Supplied records.
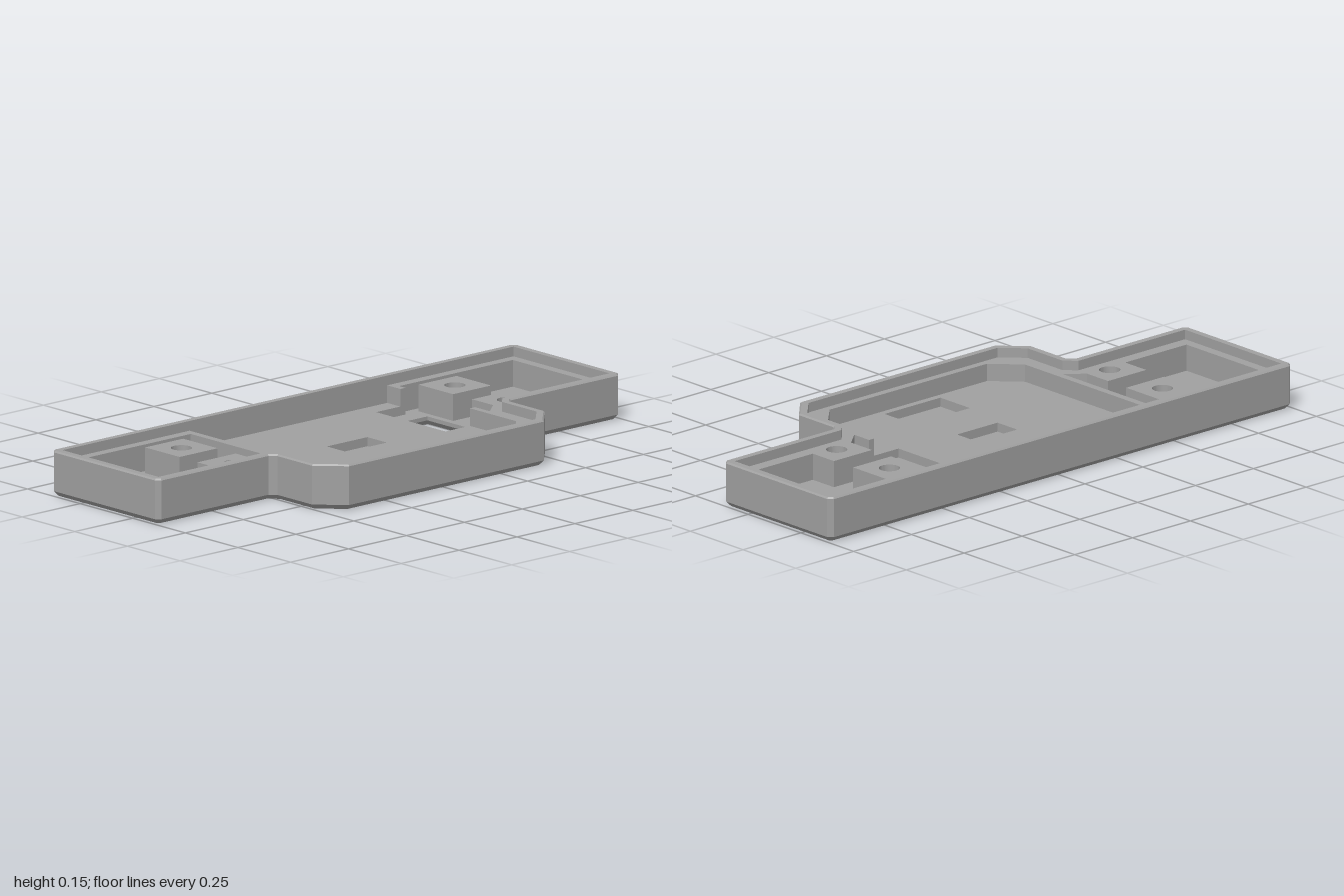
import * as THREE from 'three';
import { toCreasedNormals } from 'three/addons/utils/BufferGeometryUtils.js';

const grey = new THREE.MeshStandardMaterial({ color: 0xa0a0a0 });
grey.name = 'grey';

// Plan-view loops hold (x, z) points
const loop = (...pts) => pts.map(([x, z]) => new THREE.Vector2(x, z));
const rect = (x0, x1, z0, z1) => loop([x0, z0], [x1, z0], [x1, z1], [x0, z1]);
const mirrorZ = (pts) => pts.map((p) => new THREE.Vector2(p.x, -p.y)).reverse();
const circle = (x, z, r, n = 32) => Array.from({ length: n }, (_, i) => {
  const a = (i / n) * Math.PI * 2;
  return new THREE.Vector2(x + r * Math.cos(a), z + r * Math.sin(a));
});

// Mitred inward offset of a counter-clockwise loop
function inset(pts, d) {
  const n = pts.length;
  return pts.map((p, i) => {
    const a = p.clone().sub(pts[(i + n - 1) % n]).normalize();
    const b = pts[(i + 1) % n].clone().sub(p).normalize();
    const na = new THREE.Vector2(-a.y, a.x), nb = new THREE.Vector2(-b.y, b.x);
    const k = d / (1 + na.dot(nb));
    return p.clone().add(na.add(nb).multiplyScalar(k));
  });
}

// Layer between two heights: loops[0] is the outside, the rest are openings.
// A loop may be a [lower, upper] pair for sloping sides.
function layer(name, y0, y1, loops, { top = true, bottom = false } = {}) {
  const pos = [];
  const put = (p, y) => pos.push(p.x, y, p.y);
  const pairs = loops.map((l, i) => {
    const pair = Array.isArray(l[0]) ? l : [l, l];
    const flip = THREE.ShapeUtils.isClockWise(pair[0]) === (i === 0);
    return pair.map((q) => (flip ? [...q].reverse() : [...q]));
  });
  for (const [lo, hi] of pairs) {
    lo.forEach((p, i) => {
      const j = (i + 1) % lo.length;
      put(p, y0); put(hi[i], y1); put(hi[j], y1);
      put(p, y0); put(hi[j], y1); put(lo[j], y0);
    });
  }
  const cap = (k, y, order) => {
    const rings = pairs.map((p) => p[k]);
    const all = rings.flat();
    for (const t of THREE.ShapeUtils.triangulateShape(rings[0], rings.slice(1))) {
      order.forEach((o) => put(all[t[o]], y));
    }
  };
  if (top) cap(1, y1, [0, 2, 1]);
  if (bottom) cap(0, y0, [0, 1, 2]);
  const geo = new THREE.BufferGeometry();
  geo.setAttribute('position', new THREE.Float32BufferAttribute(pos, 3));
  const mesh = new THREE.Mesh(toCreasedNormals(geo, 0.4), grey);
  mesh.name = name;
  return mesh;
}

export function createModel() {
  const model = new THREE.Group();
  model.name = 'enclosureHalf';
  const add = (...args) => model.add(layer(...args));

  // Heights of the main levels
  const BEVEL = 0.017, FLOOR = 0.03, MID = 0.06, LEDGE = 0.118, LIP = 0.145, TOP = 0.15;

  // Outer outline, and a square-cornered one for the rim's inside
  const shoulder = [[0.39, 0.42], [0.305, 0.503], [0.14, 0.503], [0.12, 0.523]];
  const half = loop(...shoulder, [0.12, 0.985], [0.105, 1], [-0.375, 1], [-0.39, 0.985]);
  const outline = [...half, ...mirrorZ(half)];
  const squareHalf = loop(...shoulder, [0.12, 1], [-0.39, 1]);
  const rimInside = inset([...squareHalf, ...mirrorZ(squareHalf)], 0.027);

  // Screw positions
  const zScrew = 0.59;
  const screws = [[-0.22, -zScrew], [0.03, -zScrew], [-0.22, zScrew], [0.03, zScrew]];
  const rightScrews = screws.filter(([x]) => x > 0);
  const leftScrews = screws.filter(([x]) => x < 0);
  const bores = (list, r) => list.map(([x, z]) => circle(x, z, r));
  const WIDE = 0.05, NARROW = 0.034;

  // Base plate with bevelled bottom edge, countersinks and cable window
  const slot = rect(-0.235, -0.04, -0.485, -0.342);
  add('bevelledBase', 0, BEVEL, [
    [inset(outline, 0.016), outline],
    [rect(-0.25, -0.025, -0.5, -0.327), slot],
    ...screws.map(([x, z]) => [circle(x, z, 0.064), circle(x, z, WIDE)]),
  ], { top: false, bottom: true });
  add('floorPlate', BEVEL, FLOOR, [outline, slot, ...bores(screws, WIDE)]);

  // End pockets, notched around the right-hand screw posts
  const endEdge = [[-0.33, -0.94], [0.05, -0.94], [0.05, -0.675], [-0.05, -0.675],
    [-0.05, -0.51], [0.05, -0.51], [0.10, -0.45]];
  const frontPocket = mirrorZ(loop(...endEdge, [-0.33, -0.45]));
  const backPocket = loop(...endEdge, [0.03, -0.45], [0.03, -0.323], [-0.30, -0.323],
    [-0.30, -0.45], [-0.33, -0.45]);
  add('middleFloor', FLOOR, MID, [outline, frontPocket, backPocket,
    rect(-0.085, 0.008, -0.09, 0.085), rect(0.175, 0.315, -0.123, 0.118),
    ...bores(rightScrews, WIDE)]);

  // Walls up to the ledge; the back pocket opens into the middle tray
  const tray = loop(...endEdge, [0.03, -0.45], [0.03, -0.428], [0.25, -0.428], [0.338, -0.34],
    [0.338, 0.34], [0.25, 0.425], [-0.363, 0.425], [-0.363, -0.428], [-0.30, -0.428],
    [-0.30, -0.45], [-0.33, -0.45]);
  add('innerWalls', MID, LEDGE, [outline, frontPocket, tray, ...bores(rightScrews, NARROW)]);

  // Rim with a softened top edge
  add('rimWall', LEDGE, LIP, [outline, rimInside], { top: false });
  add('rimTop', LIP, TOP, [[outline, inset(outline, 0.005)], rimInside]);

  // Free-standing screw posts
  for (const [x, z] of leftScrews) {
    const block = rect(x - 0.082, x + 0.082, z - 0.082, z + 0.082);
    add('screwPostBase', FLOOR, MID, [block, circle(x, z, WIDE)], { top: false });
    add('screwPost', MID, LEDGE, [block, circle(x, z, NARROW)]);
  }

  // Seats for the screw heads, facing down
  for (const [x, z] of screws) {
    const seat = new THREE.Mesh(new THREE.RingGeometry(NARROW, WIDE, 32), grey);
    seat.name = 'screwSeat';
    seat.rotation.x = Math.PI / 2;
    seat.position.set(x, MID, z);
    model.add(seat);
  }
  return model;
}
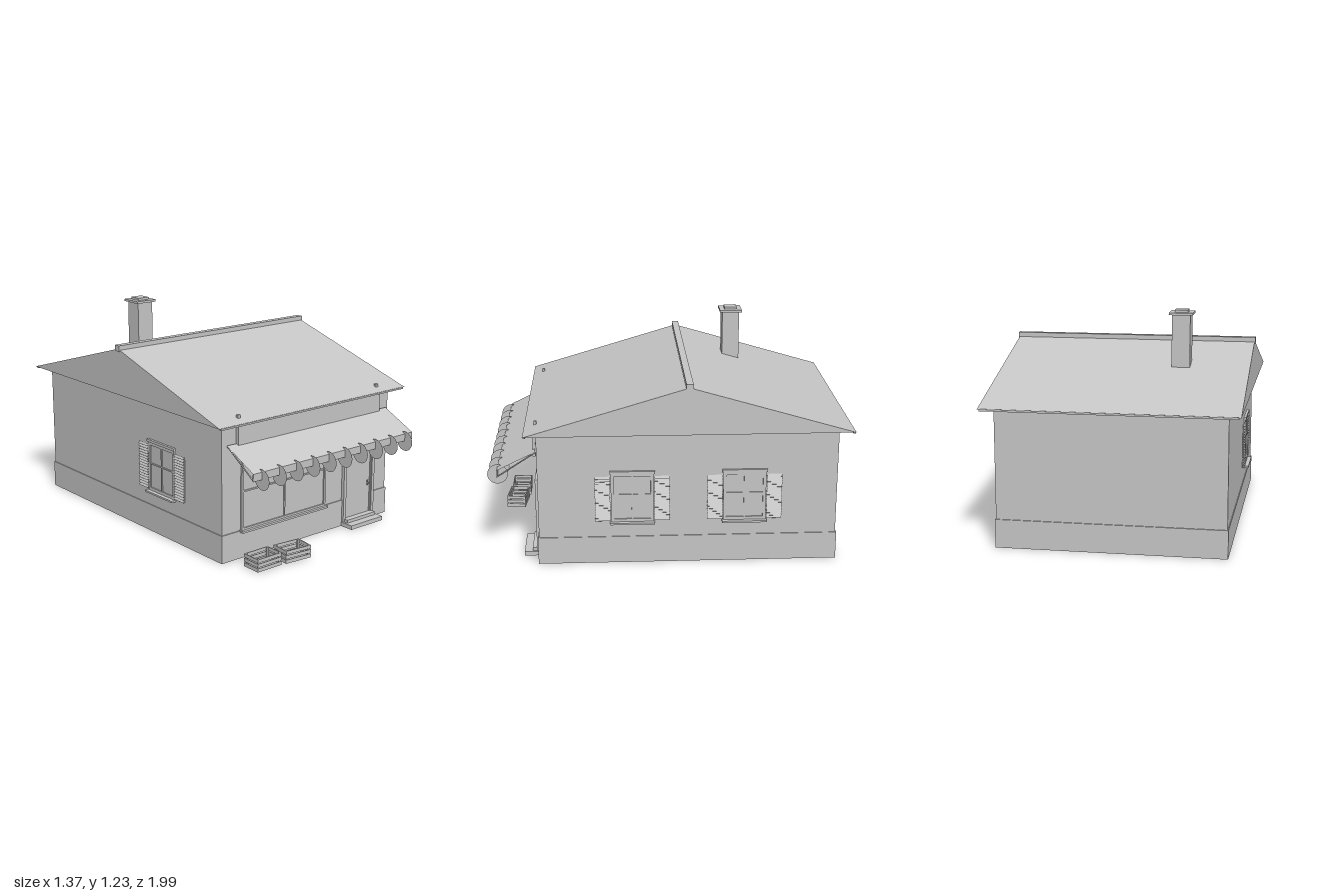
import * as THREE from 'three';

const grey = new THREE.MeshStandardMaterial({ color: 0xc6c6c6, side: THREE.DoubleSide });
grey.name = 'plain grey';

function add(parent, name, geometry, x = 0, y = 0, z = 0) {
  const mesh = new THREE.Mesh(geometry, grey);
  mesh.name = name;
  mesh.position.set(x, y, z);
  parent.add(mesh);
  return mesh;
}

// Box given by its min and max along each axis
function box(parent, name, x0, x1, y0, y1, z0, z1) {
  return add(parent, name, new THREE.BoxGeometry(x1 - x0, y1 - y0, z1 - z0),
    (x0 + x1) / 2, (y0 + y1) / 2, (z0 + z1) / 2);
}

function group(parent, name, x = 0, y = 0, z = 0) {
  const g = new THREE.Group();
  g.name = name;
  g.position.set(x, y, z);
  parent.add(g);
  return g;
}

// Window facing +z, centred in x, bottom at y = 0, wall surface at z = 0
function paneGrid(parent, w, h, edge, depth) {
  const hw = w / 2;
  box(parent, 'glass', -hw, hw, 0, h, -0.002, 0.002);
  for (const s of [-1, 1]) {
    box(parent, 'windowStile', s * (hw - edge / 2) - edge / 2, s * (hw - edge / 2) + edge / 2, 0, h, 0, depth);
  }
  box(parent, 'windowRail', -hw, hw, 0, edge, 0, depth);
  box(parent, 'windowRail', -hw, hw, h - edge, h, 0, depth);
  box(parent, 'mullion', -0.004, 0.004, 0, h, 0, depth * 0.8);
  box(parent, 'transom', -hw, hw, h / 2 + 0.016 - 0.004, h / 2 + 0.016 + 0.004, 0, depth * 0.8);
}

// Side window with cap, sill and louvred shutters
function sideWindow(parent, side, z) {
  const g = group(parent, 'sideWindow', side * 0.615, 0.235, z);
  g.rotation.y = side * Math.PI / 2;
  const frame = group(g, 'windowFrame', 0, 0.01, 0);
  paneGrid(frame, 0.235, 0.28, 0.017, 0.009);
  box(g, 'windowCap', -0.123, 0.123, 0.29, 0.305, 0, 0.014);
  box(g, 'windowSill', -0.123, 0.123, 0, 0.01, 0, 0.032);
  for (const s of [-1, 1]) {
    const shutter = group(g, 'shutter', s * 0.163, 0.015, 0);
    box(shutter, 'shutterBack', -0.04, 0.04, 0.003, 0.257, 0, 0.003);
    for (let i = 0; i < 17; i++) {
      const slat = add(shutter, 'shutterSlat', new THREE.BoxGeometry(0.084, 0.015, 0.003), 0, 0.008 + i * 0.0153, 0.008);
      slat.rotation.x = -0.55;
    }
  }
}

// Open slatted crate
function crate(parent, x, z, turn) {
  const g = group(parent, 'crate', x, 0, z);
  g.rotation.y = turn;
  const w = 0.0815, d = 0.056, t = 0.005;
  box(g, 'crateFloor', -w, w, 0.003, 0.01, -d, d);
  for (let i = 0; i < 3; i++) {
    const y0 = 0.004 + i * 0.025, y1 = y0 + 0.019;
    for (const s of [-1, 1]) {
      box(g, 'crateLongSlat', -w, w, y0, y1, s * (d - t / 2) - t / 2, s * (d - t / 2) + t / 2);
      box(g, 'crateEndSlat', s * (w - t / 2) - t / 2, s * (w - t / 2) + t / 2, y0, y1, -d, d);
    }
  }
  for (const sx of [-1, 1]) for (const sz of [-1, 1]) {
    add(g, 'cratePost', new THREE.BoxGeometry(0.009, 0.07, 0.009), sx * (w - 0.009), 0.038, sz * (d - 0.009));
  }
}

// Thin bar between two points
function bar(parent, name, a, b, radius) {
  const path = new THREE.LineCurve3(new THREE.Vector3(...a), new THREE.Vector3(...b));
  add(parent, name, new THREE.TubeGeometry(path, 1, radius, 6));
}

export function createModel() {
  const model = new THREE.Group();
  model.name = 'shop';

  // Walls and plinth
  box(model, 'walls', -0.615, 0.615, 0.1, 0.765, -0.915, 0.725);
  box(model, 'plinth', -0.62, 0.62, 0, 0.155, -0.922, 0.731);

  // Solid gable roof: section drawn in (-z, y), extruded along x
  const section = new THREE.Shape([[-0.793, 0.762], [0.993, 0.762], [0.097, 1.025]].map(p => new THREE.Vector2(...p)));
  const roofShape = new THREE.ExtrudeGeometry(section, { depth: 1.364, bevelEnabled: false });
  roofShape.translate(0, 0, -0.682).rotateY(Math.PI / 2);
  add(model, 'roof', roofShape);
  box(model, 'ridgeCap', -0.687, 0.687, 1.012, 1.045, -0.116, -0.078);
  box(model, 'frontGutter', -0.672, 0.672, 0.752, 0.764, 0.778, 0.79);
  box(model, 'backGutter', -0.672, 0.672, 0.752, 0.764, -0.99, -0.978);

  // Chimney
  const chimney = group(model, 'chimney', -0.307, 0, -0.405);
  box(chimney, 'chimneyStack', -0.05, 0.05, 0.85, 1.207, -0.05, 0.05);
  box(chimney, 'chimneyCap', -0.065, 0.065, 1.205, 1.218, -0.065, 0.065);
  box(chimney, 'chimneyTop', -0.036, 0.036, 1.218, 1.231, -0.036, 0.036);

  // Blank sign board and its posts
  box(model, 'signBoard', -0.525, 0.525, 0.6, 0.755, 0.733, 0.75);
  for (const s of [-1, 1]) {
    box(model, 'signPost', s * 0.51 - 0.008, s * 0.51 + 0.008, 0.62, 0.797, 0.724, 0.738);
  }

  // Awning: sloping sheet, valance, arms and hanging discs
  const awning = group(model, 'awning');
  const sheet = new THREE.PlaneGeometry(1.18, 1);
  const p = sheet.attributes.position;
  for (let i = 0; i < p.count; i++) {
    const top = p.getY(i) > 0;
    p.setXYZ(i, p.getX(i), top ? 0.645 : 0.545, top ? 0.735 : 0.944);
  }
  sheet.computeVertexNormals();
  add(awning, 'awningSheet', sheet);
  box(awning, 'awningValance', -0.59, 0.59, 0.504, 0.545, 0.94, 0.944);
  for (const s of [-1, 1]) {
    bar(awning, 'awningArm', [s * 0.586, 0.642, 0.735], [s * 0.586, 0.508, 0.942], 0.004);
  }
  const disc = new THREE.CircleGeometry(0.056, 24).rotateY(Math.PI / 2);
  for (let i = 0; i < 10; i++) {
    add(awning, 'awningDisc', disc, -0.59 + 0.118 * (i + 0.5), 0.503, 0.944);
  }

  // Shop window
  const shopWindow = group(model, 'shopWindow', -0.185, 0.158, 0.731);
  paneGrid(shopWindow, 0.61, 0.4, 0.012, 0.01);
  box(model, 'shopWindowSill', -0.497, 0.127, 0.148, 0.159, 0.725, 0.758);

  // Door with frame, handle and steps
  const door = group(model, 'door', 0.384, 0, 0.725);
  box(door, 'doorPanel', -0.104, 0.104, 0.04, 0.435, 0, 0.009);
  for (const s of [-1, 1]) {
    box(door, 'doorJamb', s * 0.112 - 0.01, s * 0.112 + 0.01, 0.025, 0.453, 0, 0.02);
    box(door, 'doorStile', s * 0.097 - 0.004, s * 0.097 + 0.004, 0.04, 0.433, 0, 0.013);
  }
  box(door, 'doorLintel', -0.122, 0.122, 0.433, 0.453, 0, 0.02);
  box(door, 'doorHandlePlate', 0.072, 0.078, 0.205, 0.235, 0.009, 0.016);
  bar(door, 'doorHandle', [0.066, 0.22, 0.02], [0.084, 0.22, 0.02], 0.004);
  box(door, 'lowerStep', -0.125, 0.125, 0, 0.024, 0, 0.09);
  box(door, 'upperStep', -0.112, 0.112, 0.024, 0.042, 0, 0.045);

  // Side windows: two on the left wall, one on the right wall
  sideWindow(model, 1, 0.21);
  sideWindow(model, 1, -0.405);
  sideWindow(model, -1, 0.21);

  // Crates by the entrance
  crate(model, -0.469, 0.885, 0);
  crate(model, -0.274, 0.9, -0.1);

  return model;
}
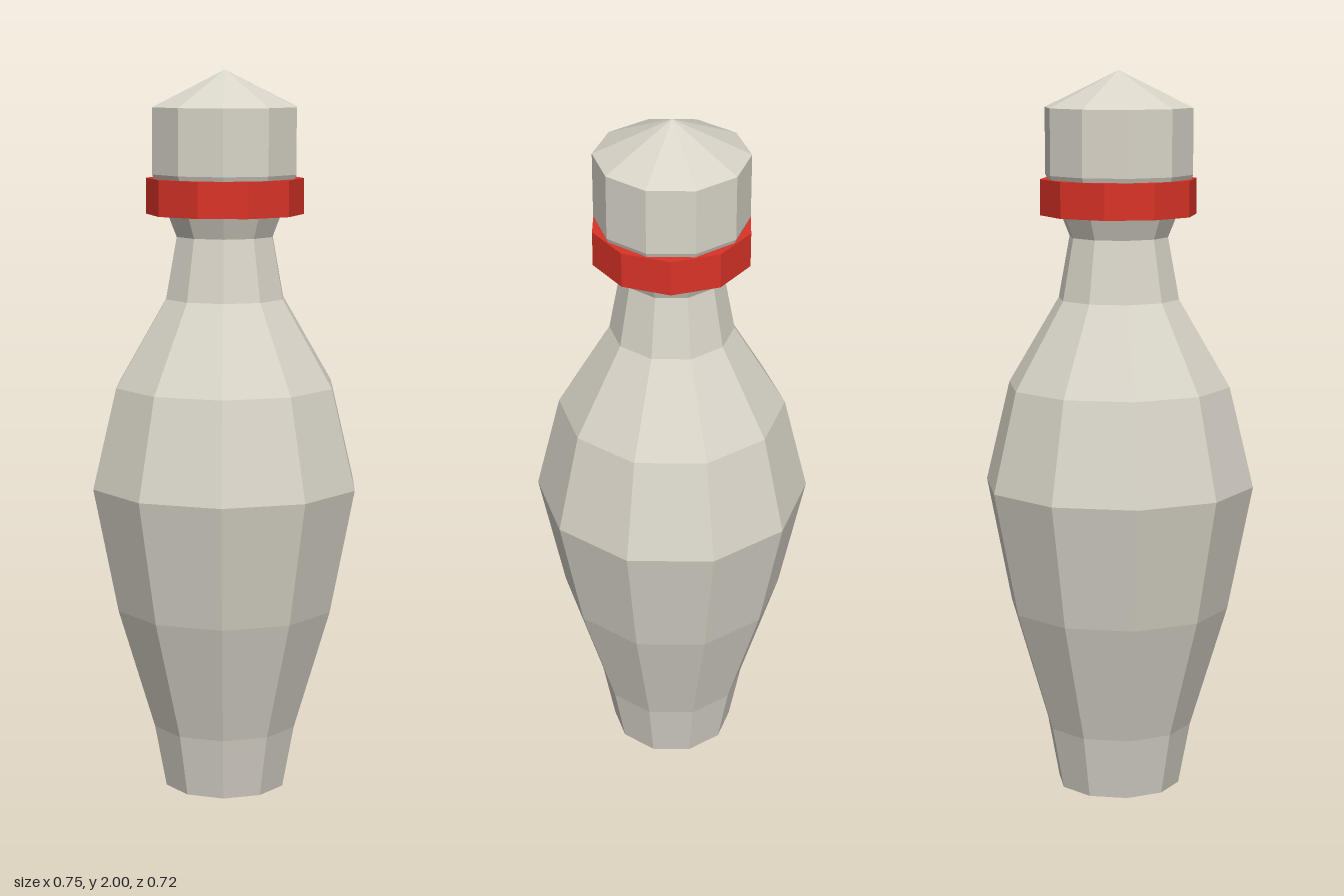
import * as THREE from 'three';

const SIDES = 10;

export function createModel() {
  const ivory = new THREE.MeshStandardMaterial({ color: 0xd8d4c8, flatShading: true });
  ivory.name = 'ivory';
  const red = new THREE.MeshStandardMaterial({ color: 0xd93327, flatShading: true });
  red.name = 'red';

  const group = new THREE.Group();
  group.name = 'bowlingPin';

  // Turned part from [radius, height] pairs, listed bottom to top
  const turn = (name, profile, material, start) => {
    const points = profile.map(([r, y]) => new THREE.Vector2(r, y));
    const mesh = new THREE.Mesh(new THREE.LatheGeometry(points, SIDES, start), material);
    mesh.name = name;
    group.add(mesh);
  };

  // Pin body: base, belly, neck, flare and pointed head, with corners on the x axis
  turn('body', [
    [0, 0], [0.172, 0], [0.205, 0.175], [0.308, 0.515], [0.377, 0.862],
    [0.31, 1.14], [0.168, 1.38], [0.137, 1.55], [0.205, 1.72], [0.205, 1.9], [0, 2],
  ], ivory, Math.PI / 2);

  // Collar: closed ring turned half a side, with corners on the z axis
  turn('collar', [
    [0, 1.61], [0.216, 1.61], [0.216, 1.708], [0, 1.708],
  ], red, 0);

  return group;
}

What to produce. Precisely the lines between those holding "order.forEach((o) => put(all[t[o]], y));" and "const mesh = new THREE.Mesh(toCreasedNormals(geo, 0.4), grey);", inclusive, are to be reproduced from the listing above, with nothing added.

Response to the task.
      order.forEach((o) => put(all[t[o]], y));
    }
  };
  if (top) cap(1, y1, [0, 2, 1]);
  if (bottom) cap(0, y0, [0, 1, 2]);
  const geo = new THREE.BufferGeometry();
  geo.setAttribute('position', new THREE.Float32BufferAttribute(pos, 3));
  const mesh = new THREE.Mesh(toCreasedNormals(geo, 0.4), grey);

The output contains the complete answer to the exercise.